- **Task directions**
From the records below, please return each line that holds the word "import".

——————————

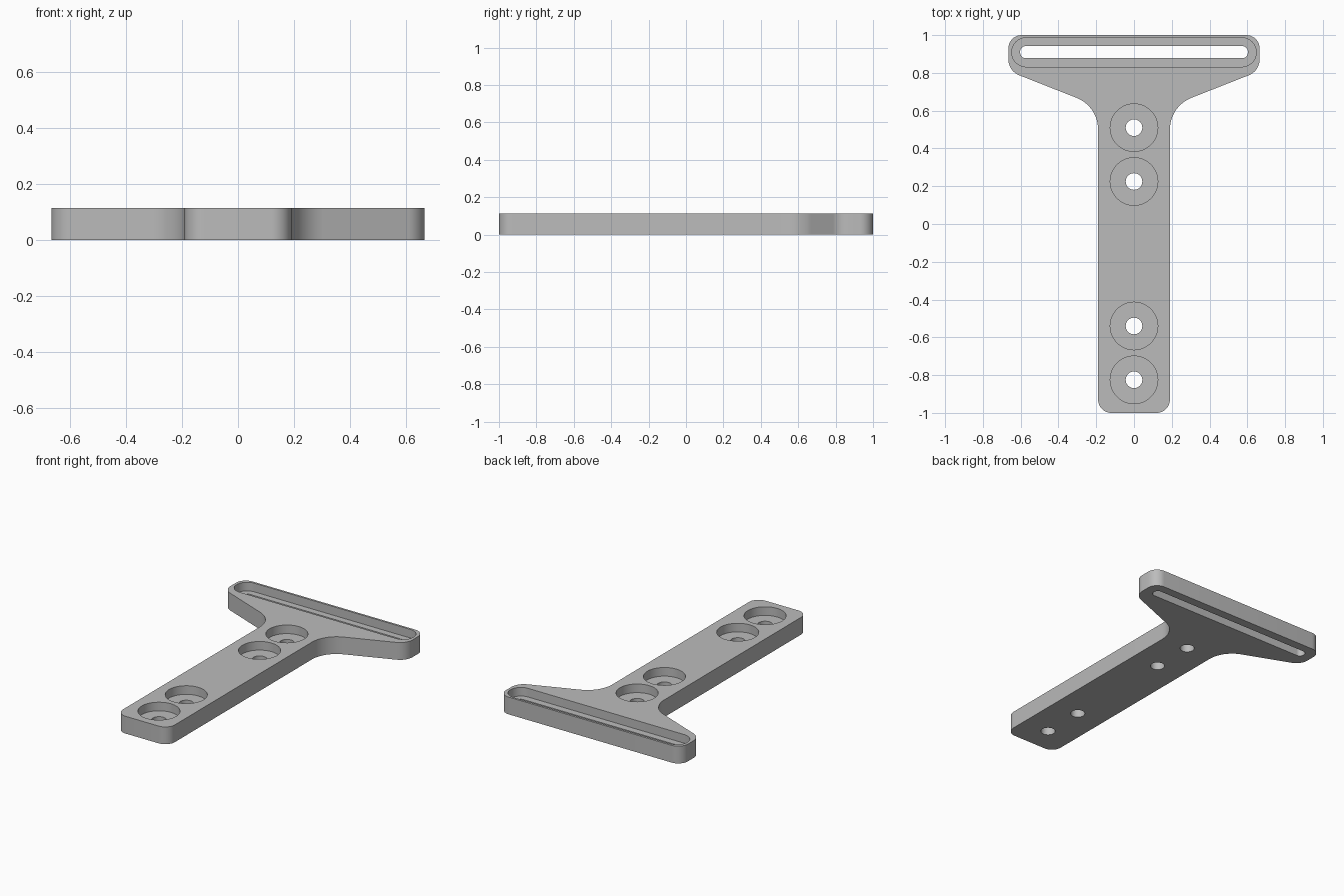
import bpy, bmesh, math
from mathutils import Vector

if "Cube" in bpy.data.objects:
    bpy.data.objects.remove(bpy.data.objects["Cube"])

H = 0.114          # plate thickness
LEDGE = 0.057      # height of the counterbore floors

grey = bpy.data.materials.new("light grey")
grey.diffuse_color = (0.5, 0.5, 0.5, 1)
grey.use_nodes = True
grey.node_tree.nodes["Principled BSDF"].inputs["Base Color"].default_value = grey.diffuse_color


def rounded(points, steps=10):
    """Counter-clockwise outline with each (x, y, radius) corner filleted."""
    out = []
    n = len(points)
    for i, (x, y, r) in enumerate(points):
        p = Vector((x, y))
        a = (Vector(points[i - 1][:2]) - p).normalized()
        b = (Vector(points[(i + 1) % n][:2]) - p).normalized()
        half = a.angle(b) / 2
        centre = p + (a + b).normalized() * (r / math.sin(half))
        start = p + a * (r / math.tan(half)) - centre
        end = p + b * (r / math.tan(half)) - centre
        sweep = start.angle_signed(end)
        for k in range(steps + 1):
            t = -sweep * k / steps
            c, s = math.cos(t), math.sin(t)
            out.append((centre.x + start.x * c - start.y * s,
                        centre.y + start.x * s + start.y * c))
    return out


def circle(y, r, n=48):
    return [(r * math.cos(2 * math.pi * k / n), y + r * math.sin(2 * math.pi * k / n))
            for k in range(n)]


def box_outline(x, y0, y1, r):
    return rounded([(-x, y0, r), (x, y0, r), (x, y1, r), (-x, y1, r)])


def prism(name, outline, z0, z1):
    bm = bmesh.new()
    face = bm.faces.new([bm.verts.new((x, y, z0)) for x, y in outline])
    top = bmesh.ops.extrude_face_region(bm, geom=[face])["geom"]
    bmesh.ops.translate(bm, vec=(0, 0, z1 - z0),
                        verts=[v for v in top if isinstance(v, bmesh.types.BMVert)])
    bmesh.ops.recalc_face_normals(bm, faces=bm.faces)
    me = bpy.data.meshes.new(name)
    bm.to_mesh(me)
    bm.free()
    me.materials.append(grey)
    ob = bpy.data.objects.new(name, me)
    bpy.context.collection.objects.link(ob)
    return ob


# T-shaped plate: right half of the outline, mirrored to the left
right = [(0.19, -1, 0.07), (0.19, 0.623, 0.18), (0.665, 0.81, 0.09), (0.665, 1, 0.07)]
left = [(-x, y, r) for x, y, r in reversed(right)]
plate = prism("t_plate", rounded(right + left), 0, H)

# Counterbored screw holes and the recessed slot
cutters = []
for y in (0.51, 0.225, -0.54, -0.825):
    cutters.append(prism("counterbore_cutter", circle(y, 0.126), LEDGE, H + 0.1))
    cutters.append(prism("hole_cutter", circle(y, 0.044, 32), -0.1, H + 0.05))
cutters.append(prism("recess_cutter", box_outline(0.647, 0.832, 0.986, 0.076), LEDGE, H + 0.1))
cutters.append(prism("slot_cutter", box_outline(0.603, 0.878, 0.942, 0.03), -0.1, H + 0.05))

bpy.context.view_layer.objects.active = plate
plate.select_set(True)
for c in cutters:
    c.hide_render = True
    mod = plate.modifiers.new("cut", "BOOLEAN")
    mod.operation = "DIFFERENCE"
    mod.solver = "EXACT"
    mod.object = c
    bpy.ops.object.modifier_apply(modifier=mod.name)
for c in cutters:
    bpy.data.objects.remove(c)

bpy.ops.object.select_all(action="DESELECT")
plate.select_set(True)
bpy.ops.object.shade_smooth_by_angle(angle=math.radians(30))
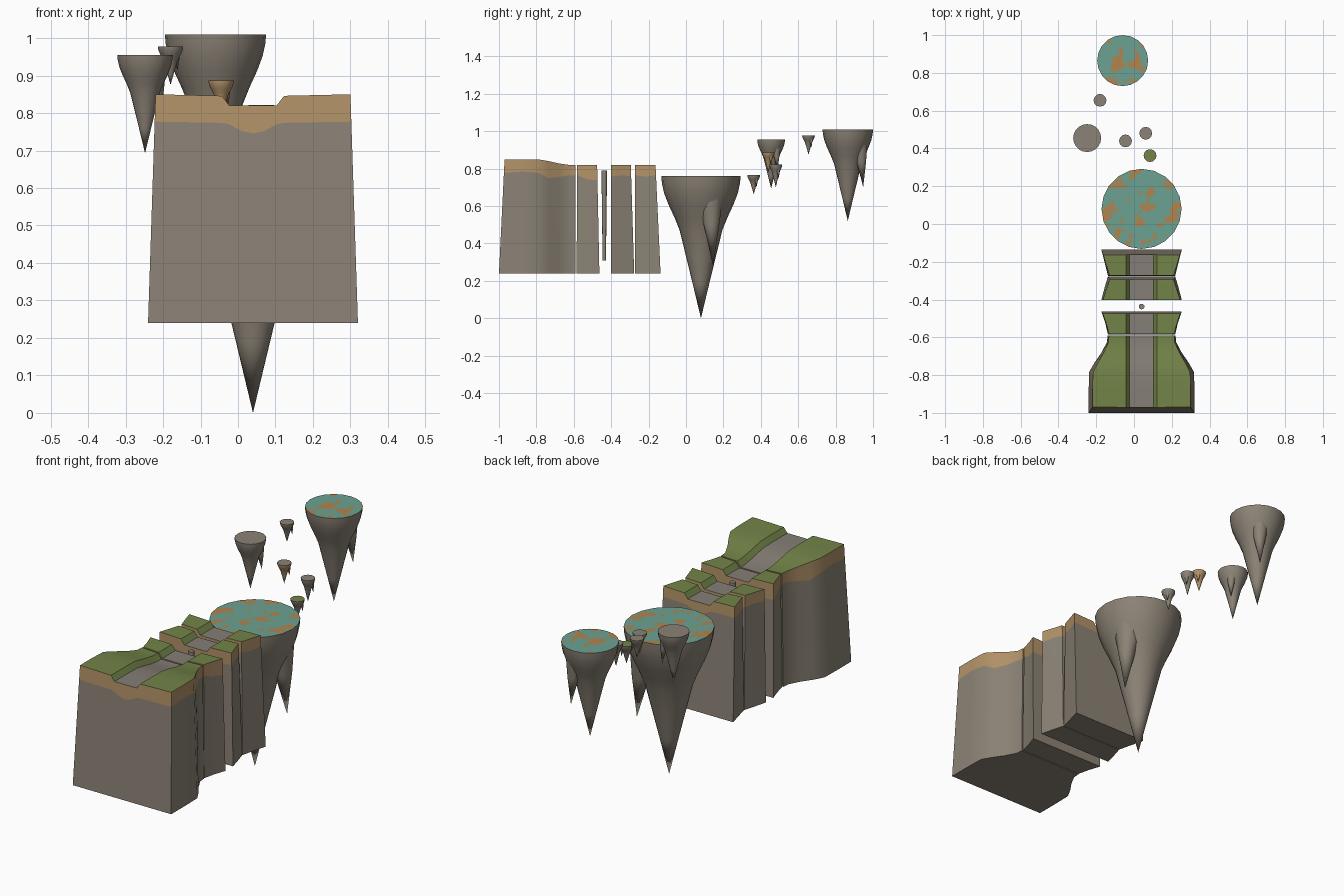
import bpy, bmesh, math
from mathutils import Vector, noise

if "Cube" in bpy.data.objects:
    bpy.data.objects.remove(bpy.data.objects["Cube"])


def material(name, rgb):
    m = bpy.data.materials.new(name)
    m.diffuse_color = (*rgb, 1)
    m.use_nodes = True
    m.node_tree.nodes["Principled BSDF"].inputs["Base Color"].default_value = m.diffuse_color
    return m


STONE = material("stone", (0.26, 0.225, 0.18))
DIRT = material("dirt", (0.45, 0.29, 0.14))
GRASS = material("grass", (0.17, 0.23, 0.065))
PATH = material("path", (0.235, 0.21, 0.18))
TEAL = material("teal_moss", (0.15, 0.36, 0.29))
ORANGE = material("orange_moss", (0.46, 0.23, 0.07))


def finish(name, bm, mats, angle=40):
    me = bpy.data.meshes.new(name)
    bm.to_mesh(me)
    bm.free()
    for m in mats:
        me.materials.append(m)
    ob = bpy.data.objects.new(name, me)
    bpy.context.collection.objects.link(ob)
    bpy.ops.object.select_all(action='DESELECT')
    ob.select_set(True)
    bpy.context.view_layer.objects.active = ob
    bpy.ops.object.shade_smooth_by_angle(angle=math.radians(angle))
    return ob


# ---- cliff blocks: columns across x, stations along y, rows bottom/dirt/top ----
CX, BASE = 0.04, 0.24
INNER = [-0.083, -0.063, -0.03, 0, 0.03, 0.063, 0.083]
TOP_DROP = [0, 0.004, 0.03, 0.03, 0.03, 0.03, 0.03, 0.004, 0]
DIRT_DROP = [0.073, 0.076, 0.08, 0.098, 0.104, 0.098, 0.08, 0.076, 0.073]


def cliff(name, stations):
    """stations: (y_top, y_bottom, half_top, half_bottom, z_grass, dirt_dip)"""
    bm = bmesh.new()
    n = len(INNER) + 2
    grid = []
    for yt, yb, wt, wb, zg, dip in stations:
        cols = []
        for j in range(n):
            rows = []
            for z in (BASE, zg - DIRT_DROP[j] - dip, zg - TOP_DROP[j]):
                t = (z - BASE) / (zg - BASE)
                w = wb + (wt - wb) * t
                x = (-w if j == 0 else w if j == n - 1 else INNER[j - 1])
                rows.append(bm.verts.new((CX + x, yb + (yt - yb) * t, z)))
            cols.append(rows)
        grid.append(cols)

    def face(mat, *vs):
        bm.faces.new(vs).material_index = mat

    for a, b in zip(grid, grid[1:]):
        for j in range(n - 1):
            # top surface: path in the middle, grass on both banks
            mat = 3 if 2 <= j <= n - 4 else 2
            face(mat, a[j][2], a[j + 1][2], b[j + 1][2], b[j][2])
            face(0, a[j][0], b[j][0], b[j + 1][0], a[j + 1][0])
        for j in (0, n - 1):
            for k in (0, 1):
                face(k, a[j][k], a[j][k + 1], b[j][k + 1], b[j][k])
    for s in (grid[0], grid[-1]):
        for j in range(n - 1):
            for k in (0, 1):
                face(k, s[j][k], s[j + 1][k], s[j + 1][k + 1], s[j][k + 1])
    bmesh.ops.recalc_face_normals(bm, faces=bm.faces)
    return finish(name, bm, [STONE, DIRT, GRASS, PATH])


cliff("main_cliff", [
    (-0.970, -1.000, 0.260, 0.280, 0.850, 0.00),
    (-0.870, -0.880, 0.260, 0.280, 0.850, -0.008),
    (-0.785, -0.785, 0.257, 0.278, 0.849, 0.00),
    (-0.735, -0.735, 0.232, 0.250, 0.840, 0.018),
    (-0.680, -0.680, 0.200, 0.212, 0.828, 0.00),
    (-0.625, -0.625, 0.175, 0.183, 0.820, -0.018),
    (-0.590, -0.590, 0.173, 0.180, 0.820, -0.015),
])
cliff("cliff_slice_1", [
    (-0.582, -0.585, 0.172, 0.178, 0.82, -0.018),
    (-0.530, -0.525, 0.186, 0.192, 0.82, 0.004),
    (-0.475, -0.463, 0.205, 0.213, 0.82, 0.01),
])
cliff("cliff_slice_2", [
    (-0.402, -0.402, 0.205, 0.213, 0.82, -0.01),
    (-0.345, -0.338, 0.186, 0.196, 0.82, -0.018),
    (-0.295, -0.277, 0.170, 0.178, 0.82, -0.012),
])
cliff("cliff_slice_3", [
    (-0.272, -0.274, 0.170, 0.178, 0.82, -0.018),
    (-0.220, -0.205, 0.186, 0.195, 0.82, -0.01),
    (-0.163, -0.136, 0.203, 0.213, 0.82, -0.018),
])


# ---- round shapes ----
def lathe(bm, rings, segs, tip):
    """Open-topped surface from rings of (x, y, z, radius), closed in a tip."""
    prev = None
    for x, y, z, r in rings:
        ring = [bm.verts.new((x + r * math.cos(math.tau * i / segs),
                              y + r * math.sin(math.tau * i / segs), z))
                for i in range(segs)]
        if prev:
            for i in range(segs):
                k = (i + 1) % segs
                bm.faces.new((ring[i], ring[k], prev[k], prev[i]))
        prev = ring
    t = bm.verts.new(tip)
    for i in range(segs):
        bm.faces.new((t, prev[(i + 1) % segs], prev[i]))


# slim stepping stone between the slices
bm = bmesh.new()
bmesh.ops.create_cone(bm, cap_ends=True, segments=10, radius1=0.009, radius2=0.015,
                      depth=0.48)
bmesh.ops.translate(bm, verts=bm.verts, vec=(CX, -0.437, 0.55))
finish("stepping_pillar", bm, [STONE])

PROFILE = [(0, 1), (0.05, 0.985), (0.12, 0.93), (0.2, 0.82), (0.29, 0.67), (0.38, 0.54),
           (0.55, 0.39), (0.75, 0.215)]


def island(name, x, y, r, top, tip, angle, segs=20, tops=(STONE,), side=STONE):
    h = top - tip
    # rock cone with a smaller side spike
    bm = bmesh.new()
    lathe(bm, [(x, y, top - f * h, r * k) for f, k in PROFILE], segs, (x, y, tip))
    dx, dy = r * math.cos(math.radians(angle)), r * math.sin(math.radians(angle))
    spike = [(x + dx * o, y + dy * o, top - f * h, r * k)
             for f, o, k in ((0.13, 0.52, 0.36), (0.35, 0.63, 0.2))]
    lathe(bm, spike, 10, (x + dx * 0.72, y + dy * 0.72, top - 0.63 * h))
    finish(name + "_rock", bm, [side], 70)
    # flat top, patched by noise where it has two colours
    bm = bmesh.new()
    bmesh.ops.create_circle(bm, cap_ends=True, cap_tris=True, segments=segs, radius=r)
    bmesh.ops.translate(bm, verts=bm.verts, vec=(x, y, top))
    if len(tops) > 1:
        bmesh.ops.subdivide_edges(bm, edges=bm.edges, cuts=8, use_grid_fill=True)
        for f in bm.faces:
            c = f.calc_center_median()
            v = noise.noise(c * 17) + 0.4 * noise.noise(c * 60 + Vector((3, 1, 7)))
            f.material_index = int(v > 0.2)
    for f in bm.faces:
        f.normal_update()
        if f.normal.z < 0:
            f.normal_flip()
    finish(name + "_top", bm, tops)


MOSS = (TEAL, ORANGE)
island("large_island", 0.04, 0.08, 0.212, 0.76, 0.0, 25, 20, MOSS)
island("far_island", -0.06, 0.865, 0.135, 1.01, 0.52, 58, 20, MOSS)
island("side_island", -0.248, 0.455, 0.074, 0.955, 0.693, 40)
island("small_island_1", -0.18, 0.655, 0.034, 0.978, 0.875, 40, 12)
island("small_island_2", -0.045, 0.44, 0.034, 0.887, 0.78, 40, 12, (STONE,), DIRT)
island("small_island_3", 0.062, 0.48, 0.034, 0.822, 0.70, 40, 12)
island("small_island_4", 0.085, 0.362, 0.034, 0.765, 0.663, 40, 12, (GRASS,))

——————————

- **The answer**
import bpy, bmesh, math
from mathutils import Vector
import bpy, bmesh, math
from mathutils import Vector, noise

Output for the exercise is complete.